• Your child may be acting out of the ordinary the day of and/or the day after surgery. Try to be patient and remember they were under anesthesia and the side effects of that might take some time to leave their little bodies. This includes dizziness and drowsiness so escort them everywhere, even if they’re old enough to usually go to the bathrooms by themselves.
• If you don’t have Netflix, ask friends to lend you cartoon movies. The best distractions were animated films she’s never seen before.
• Listen to the nurses when they tell you how to manage the pain. I didn’t want to pump my daughter full of OTC pain relievers but it was necessary. Think of having a headache, earache, sinus issues and raw skin at the back of your throat all at once.
• Some children react to pain in ways that may not be expected. In my case, she was very angry and would say very hurtful things but it was only a matter of time before realizing the pattern of these occurrences were happening when the pain relievers were wearing off.
• Don’t do too much too soon. We made this mistake and she experienced nosebleeds. We called her surgeon who gave us instructions on how to make it stop (thank you Dr Shah!). The surgeon’s instructions coupled with lots of liquids with the humidifier going prevented it from happening again.
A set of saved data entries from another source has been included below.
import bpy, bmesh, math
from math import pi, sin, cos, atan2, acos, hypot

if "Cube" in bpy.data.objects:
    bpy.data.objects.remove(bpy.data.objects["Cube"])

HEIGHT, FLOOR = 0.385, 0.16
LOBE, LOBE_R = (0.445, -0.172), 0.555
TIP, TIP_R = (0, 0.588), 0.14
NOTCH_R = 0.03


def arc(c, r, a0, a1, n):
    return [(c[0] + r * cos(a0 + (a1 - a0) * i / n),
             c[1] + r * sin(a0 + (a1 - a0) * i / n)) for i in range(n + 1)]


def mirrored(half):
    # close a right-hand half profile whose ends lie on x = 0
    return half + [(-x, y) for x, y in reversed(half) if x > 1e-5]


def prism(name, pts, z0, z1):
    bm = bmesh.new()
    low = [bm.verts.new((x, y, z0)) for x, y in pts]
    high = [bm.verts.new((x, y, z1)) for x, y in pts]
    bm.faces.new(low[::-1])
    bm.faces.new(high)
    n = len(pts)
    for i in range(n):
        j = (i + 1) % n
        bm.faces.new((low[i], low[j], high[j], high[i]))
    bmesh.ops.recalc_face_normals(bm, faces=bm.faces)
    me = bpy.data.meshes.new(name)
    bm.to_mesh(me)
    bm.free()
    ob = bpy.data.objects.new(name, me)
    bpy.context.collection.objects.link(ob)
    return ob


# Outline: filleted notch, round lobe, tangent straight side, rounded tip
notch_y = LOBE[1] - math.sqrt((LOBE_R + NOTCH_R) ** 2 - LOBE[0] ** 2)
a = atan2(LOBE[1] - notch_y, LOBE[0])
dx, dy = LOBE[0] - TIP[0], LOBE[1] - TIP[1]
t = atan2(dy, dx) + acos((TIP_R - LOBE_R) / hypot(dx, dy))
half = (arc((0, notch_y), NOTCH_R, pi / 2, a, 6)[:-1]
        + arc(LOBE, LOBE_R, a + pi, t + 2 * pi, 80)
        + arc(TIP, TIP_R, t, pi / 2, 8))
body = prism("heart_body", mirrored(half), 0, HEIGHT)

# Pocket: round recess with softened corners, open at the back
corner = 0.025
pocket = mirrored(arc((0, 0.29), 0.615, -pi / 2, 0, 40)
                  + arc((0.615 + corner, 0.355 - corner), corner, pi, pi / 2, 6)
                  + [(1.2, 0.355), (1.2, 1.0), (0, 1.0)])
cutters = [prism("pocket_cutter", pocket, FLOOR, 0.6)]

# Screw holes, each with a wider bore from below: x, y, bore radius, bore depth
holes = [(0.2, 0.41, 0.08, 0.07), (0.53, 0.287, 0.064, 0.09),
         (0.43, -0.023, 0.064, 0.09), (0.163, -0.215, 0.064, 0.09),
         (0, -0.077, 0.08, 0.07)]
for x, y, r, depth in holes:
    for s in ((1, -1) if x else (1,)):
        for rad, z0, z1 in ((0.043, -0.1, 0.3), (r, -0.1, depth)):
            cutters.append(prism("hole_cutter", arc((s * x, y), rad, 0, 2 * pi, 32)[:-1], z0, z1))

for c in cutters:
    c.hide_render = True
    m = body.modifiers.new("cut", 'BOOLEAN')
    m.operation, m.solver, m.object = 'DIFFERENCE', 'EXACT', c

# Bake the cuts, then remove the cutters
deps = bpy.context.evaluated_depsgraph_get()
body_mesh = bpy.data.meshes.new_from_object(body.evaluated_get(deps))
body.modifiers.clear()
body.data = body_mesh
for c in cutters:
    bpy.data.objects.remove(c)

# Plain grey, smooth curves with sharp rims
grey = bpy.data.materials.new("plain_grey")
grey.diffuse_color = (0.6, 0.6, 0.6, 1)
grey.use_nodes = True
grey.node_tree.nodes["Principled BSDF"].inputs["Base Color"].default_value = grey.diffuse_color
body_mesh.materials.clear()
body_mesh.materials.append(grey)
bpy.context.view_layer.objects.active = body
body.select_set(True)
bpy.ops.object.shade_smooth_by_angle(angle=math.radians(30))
• Cuddles. Lot of them. I think it is scientifically proven somewhere that the healing practice of cuddles is equivalent to magical fairy dust. This may just be purely anecdotal but I stand by it.

It has been almost 4 weeks post-surgery and we are happy to report the snoring level is non-existent, she is sleeping a lot better, and has resumed all normal activities of running, jumping, skipping, cartwheeling and the inevitable falling. The joys of childhood and the worries of motherhood continue.